* _Exercise brief_: Every line in the records below between the one holding "bridge(bm, rings[0], rings[1])" and the one holding "return rings[0]", inclusive, is to be set down exactly; all other lines are to be left out.
Data excerpts section start
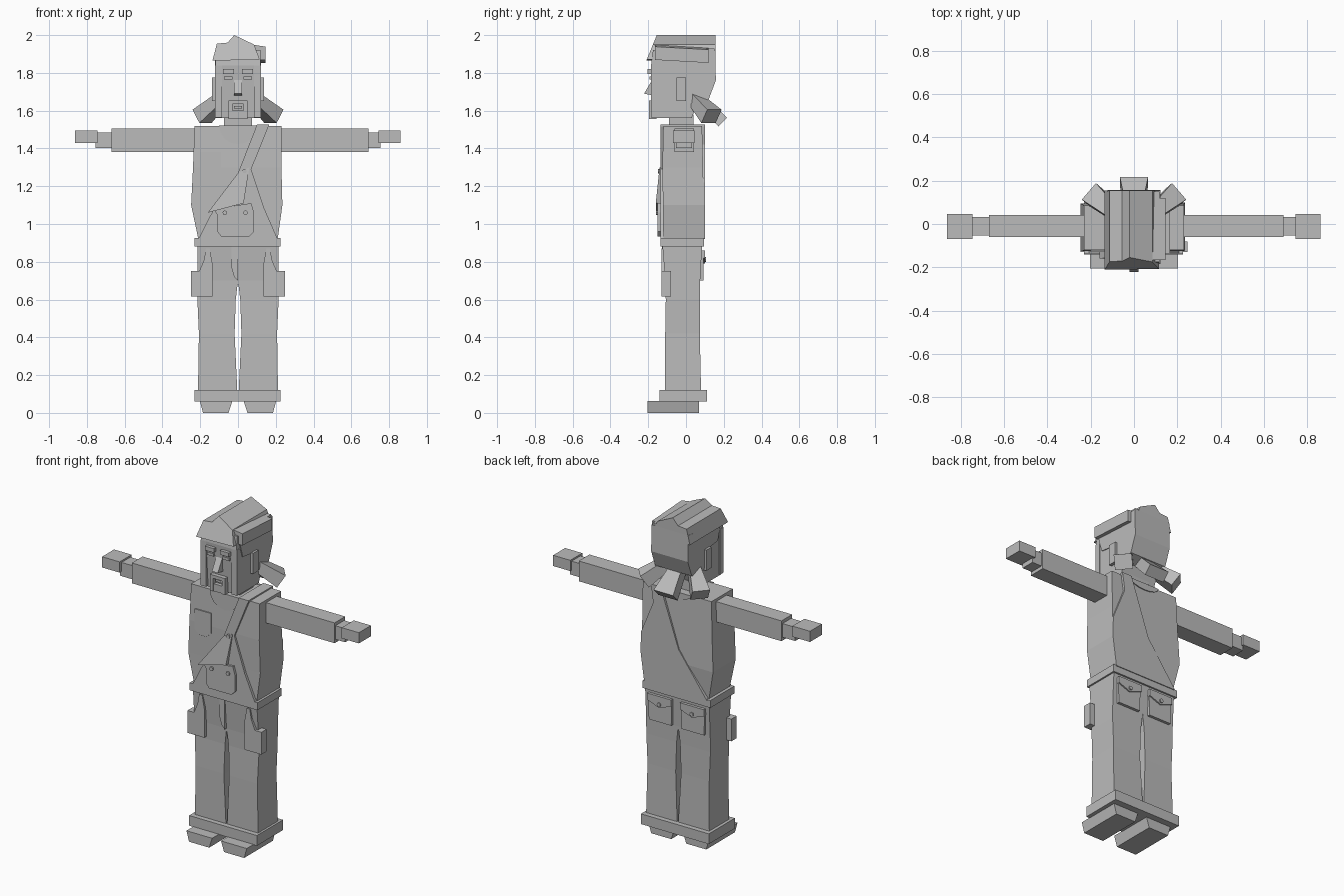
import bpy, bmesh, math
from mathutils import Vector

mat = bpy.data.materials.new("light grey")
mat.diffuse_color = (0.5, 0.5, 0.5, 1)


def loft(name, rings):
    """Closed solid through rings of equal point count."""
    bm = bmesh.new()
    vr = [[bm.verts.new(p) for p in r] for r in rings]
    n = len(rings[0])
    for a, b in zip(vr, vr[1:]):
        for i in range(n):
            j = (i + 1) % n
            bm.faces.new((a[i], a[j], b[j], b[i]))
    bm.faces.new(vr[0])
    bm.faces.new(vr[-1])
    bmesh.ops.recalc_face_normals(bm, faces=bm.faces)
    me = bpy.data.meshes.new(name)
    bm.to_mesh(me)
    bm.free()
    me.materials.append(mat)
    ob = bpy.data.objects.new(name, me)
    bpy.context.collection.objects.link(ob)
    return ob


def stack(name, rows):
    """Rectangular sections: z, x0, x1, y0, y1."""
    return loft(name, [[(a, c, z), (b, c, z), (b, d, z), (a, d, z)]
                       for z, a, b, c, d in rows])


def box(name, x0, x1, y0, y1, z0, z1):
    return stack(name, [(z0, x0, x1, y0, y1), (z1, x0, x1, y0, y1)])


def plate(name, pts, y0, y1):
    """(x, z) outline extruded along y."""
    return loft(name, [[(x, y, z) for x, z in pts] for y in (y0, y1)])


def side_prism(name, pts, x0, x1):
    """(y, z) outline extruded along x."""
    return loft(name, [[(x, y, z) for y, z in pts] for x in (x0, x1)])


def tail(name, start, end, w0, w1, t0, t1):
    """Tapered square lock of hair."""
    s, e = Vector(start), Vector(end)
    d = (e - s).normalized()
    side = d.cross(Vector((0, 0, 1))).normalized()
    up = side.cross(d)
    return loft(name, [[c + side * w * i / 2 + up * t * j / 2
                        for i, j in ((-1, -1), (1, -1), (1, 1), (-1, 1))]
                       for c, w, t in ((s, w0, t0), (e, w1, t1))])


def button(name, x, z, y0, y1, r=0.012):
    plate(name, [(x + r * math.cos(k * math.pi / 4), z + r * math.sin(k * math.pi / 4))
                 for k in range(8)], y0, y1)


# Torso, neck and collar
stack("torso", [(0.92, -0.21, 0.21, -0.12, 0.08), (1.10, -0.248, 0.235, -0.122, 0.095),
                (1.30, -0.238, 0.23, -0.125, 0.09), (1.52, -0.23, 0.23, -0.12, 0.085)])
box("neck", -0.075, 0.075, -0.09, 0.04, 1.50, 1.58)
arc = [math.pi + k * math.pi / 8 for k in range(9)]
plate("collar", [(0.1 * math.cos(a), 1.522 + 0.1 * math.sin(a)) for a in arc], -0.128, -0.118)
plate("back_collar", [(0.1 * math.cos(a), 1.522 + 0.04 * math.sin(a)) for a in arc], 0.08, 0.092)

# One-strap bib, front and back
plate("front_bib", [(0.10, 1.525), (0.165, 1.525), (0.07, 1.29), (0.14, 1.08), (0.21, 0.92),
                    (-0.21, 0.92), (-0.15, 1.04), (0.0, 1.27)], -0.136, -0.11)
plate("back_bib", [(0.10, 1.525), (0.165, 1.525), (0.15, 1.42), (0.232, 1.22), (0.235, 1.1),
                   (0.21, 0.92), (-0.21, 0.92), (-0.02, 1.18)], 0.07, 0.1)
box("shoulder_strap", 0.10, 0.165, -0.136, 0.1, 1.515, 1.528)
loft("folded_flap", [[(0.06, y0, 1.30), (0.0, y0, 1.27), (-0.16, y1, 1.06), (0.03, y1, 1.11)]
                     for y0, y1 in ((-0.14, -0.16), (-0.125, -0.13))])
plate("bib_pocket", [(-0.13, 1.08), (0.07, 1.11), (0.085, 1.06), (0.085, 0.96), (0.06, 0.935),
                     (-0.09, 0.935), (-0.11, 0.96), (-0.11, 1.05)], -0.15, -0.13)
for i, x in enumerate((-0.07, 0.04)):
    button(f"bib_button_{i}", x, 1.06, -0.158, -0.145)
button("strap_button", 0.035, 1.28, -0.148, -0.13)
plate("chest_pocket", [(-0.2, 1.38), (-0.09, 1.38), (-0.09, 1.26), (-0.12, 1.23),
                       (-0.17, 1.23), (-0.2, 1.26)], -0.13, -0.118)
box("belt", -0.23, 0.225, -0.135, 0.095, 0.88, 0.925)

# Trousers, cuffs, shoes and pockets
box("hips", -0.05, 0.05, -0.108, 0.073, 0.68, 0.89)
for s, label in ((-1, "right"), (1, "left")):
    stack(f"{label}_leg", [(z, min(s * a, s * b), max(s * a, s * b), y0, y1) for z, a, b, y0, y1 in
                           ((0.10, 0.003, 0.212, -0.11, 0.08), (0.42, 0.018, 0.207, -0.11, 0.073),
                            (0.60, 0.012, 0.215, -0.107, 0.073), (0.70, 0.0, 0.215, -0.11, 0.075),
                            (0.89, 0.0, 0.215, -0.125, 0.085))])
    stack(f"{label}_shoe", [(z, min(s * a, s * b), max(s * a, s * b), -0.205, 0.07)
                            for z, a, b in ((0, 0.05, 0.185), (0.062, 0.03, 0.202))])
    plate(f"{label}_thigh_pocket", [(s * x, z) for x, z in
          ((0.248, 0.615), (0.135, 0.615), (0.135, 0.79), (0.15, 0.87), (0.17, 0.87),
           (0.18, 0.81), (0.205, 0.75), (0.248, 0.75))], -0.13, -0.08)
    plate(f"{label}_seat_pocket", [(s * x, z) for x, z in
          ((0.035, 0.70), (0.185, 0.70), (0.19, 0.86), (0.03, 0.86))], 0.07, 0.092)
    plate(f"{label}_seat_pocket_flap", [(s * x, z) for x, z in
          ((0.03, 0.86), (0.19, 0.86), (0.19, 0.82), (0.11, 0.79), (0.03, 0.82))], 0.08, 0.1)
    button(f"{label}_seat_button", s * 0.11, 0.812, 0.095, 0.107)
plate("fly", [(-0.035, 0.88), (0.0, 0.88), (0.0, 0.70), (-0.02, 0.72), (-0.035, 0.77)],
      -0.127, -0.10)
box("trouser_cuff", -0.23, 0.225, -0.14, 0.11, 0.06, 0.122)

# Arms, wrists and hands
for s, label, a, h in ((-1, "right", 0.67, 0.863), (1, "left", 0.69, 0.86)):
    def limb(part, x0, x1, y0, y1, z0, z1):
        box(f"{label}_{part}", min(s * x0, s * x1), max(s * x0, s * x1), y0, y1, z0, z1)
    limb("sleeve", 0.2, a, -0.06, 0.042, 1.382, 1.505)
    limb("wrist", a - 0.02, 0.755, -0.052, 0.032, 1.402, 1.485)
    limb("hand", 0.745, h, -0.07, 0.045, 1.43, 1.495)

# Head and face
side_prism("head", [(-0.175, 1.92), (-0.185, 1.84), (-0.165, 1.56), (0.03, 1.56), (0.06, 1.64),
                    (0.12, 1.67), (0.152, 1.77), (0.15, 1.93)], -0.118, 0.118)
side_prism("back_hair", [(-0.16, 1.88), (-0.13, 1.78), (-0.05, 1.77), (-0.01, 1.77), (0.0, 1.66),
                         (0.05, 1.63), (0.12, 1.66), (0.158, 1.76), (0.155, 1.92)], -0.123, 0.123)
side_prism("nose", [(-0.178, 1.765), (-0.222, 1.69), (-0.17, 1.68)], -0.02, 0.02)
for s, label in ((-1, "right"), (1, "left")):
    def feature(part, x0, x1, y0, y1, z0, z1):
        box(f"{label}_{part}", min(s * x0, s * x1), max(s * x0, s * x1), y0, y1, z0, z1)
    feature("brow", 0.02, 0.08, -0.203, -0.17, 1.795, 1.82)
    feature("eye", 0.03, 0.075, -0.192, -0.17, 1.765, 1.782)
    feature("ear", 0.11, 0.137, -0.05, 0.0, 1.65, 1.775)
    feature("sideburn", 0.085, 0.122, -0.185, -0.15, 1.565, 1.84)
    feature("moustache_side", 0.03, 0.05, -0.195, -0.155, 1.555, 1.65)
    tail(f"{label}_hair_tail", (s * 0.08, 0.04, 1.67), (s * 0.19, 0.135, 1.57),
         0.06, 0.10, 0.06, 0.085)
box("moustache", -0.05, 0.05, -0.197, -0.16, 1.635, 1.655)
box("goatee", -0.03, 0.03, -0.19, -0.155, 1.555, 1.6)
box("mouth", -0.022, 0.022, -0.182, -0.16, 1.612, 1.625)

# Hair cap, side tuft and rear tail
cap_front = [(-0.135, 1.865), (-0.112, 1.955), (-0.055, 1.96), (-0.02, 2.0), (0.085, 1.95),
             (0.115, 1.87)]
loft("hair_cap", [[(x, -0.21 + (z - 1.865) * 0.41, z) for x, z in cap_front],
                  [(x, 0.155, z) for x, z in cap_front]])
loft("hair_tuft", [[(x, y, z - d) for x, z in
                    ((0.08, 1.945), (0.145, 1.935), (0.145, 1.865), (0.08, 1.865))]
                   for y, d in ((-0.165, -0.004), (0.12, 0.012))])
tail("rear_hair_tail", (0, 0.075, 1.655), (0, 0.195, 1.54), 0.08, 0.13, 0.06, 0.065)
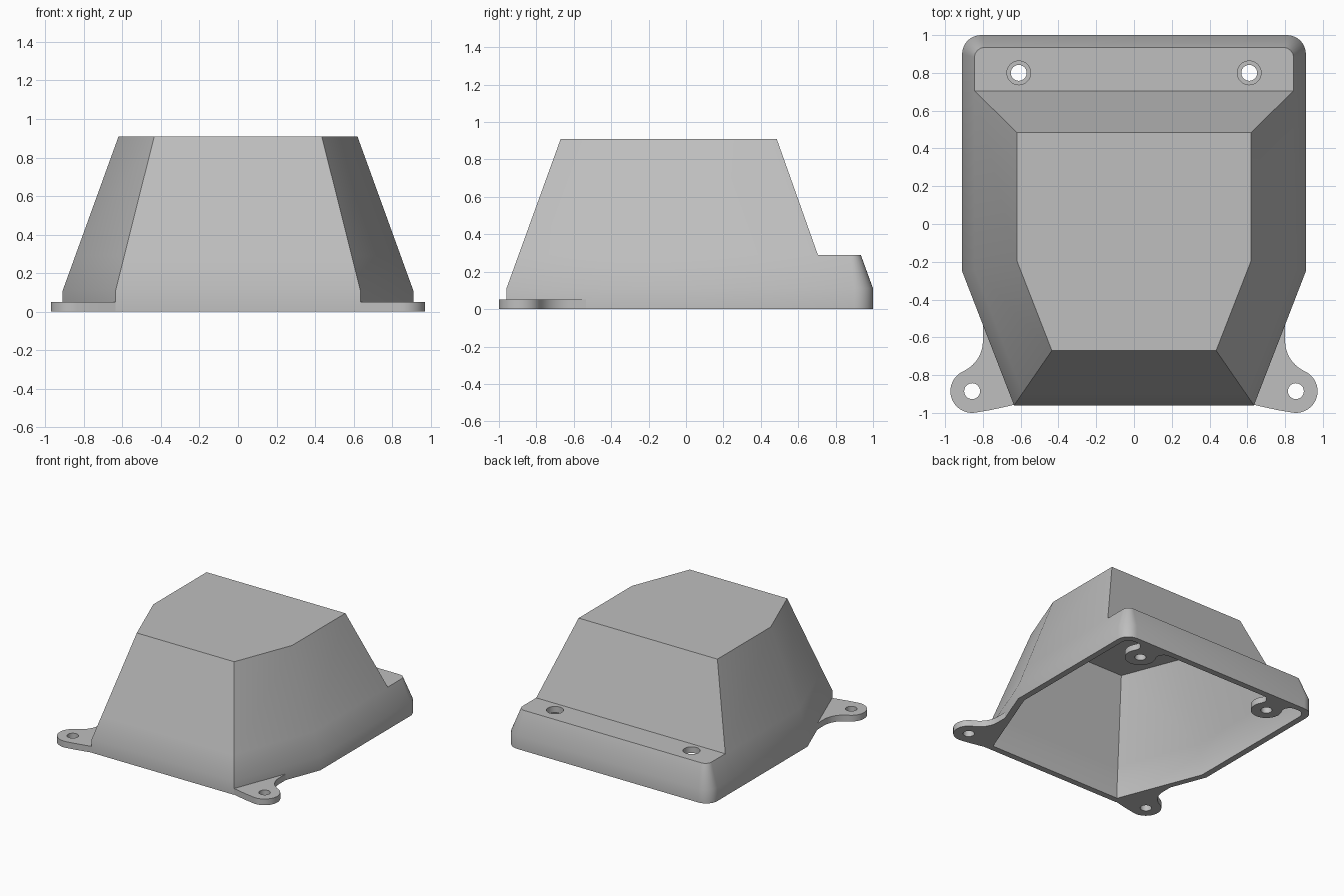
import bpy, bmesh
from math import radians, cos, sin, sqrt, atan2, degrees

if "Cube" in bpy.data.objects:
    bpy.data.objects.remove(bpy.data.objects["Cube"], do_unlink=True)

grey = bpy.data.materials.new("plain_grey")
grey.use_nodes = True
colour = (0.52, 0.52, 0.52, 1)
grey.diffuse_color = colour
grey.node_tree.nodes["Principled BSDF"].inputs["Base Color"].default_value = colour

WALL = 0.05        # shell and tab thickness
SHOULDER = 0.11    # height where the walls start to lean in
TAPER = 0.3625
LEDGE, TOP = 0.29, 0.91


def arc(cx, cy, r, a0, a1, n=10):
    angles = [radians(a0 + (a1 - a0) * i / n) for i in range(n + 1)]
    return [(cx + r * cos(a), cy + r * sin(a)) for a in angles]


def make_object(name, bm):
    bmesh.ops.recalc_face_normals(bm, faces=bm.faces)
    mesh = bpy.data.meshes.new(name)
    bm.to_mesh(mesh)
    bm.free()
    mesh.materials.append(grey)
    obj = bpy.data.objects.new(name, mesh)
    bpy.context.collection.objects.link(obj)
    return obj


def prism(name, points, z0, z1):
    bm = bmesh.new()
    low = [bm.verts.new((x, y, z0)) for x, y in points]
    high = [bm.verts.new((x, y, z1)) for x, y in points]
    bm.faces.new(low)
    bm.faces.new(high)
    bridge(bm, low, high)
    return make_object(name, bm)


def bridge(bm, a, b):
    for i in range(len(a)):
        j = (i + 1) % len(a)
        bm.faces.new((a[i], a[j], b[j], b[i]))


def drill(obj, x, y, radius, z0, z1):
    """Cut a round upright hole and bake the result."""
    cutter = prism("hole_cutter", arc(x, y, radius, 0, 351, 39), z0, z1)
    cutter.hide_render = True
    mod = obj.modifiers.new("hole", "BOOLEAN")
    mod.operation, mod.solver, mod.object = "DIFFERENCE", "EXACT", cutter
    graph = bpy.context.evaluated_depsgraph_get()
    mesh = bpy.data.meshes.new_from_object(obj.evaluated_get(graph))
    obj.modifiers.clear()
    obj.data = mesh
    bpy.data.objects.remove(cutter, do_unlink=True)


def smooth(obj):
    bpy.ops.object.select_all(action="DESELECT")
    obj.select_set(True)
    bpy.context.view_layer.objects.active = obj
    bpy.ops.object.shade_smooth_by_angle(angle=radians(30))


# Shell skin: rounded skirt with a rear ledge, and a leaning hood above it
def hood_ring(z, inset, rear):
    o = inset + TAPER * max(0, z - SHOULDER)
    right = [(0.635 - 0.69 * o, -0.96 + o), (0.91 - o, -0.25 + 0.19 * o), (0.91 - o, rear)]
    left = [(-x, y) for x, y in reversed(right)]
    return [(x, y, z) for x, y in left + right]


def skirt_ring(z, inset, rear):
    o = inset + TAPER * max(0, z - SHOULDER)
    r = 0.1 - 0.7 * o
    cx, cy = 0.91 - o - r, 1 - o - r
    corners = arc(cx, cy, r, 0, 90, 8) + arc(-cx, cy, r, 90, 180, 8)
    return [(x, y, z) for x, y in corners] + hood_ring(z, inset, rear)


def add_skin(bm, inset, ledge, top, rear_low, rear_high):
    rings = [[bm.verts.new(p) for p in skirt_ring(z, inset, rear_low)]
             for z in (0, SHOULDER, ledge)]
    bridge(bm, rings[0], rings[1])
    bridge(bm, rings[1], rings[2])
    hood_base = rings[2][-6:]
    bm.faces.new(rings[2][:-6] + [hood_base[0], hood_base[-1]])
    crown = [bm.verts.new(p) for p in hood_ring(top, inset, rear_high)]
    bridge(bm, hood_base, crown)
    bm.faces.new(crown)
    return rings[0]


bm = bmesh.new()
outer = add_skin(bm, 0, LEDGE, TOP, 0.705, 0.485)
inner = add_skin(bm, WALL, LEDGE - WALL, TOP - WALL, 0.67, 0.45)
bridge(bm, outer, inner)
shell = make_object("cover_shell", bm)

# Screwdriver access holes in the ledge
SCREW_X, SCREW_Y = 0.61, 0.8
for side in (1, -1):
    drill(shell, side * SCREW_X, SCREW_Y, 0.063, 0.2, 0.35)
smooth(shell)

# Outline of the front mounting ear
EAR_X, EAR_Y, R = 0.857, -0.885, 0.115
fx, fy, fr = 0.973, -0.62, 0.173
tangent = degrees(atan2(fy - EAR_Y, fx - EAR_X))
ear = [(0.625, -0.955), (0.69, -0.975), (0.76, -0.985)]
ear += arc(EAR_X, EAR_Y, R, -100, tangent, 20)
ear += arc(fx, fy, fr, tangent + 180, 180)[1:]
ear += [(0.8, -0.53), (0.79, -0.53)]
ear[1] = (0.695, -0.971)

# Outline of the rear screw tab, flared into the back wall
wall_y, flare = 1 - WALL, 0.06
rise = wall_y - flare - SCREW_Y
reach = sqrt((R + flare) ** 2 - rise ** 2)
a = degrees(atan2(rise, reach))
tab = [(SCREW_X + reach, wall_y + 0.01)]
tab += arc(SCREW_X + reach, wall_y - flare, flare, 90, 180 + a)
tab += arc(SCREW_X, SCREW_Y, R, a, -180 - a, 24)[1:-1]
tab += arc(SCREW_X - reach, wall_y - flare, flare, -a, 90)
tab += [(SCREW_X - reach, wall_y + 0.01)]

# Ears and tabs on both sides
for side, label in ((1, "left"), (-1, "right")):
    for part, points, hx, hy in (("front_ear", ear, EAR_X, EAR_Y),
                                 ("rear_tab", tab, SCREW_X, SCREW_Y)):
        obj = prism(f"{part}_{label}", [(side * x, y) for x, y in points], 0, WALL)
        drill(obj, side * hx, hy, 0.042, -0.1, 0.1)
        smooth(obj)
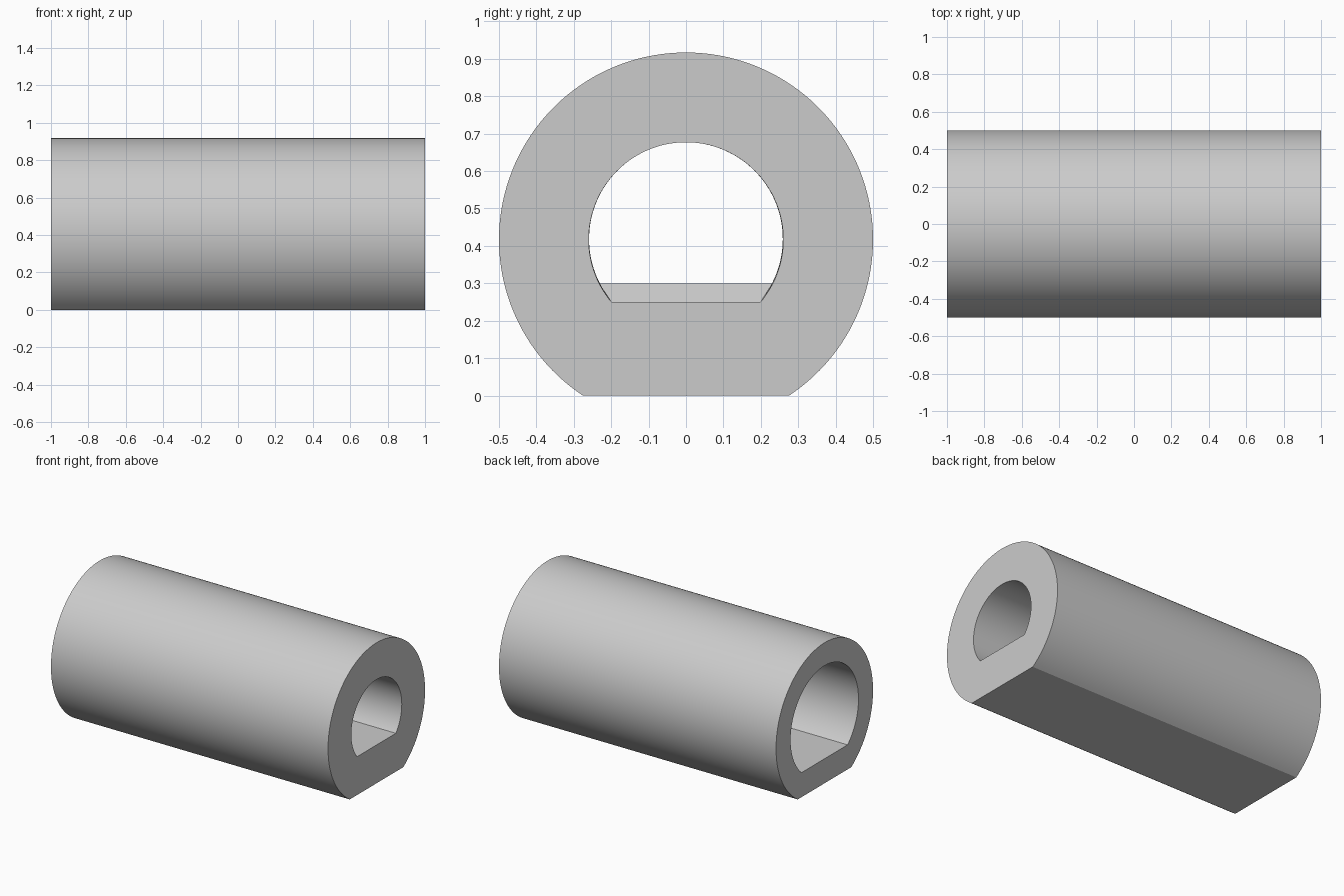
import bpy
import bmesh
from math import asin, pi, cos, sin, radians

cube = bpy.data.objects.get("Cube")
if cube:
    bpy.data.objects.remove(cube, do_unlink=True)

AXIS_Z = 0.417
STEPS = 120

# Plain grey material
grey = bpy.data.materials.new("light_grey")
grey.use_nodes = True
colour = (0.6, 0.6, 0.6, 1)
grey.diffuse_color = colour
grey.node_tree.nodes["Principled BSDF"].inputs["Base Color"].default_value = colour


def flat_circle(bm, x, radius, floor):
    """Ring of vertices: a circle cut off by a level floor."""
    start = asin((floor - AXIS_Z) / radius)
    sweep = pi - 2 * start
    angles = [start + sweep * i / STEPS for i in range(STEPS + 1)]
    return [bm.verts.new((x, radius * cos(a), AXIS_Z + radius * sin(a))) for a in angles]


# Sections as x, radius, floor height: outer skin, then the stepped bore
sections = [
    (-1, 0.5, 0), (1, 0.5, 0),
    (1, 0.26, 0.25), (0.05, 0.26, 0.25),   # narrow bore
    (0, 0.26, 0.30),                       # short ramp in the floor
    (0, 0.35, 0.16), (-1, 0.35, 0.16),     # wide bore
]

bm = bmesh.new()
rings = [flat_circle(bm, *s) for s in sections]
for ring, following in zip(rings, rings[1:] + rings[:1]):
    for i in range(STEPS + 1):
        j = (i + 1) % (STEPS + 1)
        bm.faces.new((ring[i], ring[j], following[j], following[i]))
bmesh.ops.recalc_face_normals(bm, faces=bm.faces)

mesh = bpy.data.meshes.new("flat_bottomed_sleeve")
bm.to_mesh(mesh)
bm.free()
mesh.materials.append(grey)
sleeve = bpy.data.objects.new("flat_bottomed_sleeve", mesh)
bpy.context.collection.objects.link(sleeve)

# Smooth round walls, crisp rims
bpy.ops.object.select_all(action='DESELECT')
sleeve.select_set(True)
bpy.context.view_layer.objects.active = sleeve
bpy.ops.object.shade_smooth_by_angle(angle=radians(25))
Data excerpts section end
* _Task output_:
    bridge(bm, rings[0], rings[1])
    bridge(bm, rings[1], rings[2])
    hood_base = rings[2][-6:]
    bm.faces.new(rings[2][:-6] + [hood_base[0], hood_base[-1]])
    crown = [bm.verts.new(p) for p in hood_ring(top, inset, rear_high)]
    bridge(bm, hood_base, crown)
    bm.faces.new(crown)
    return rings[0]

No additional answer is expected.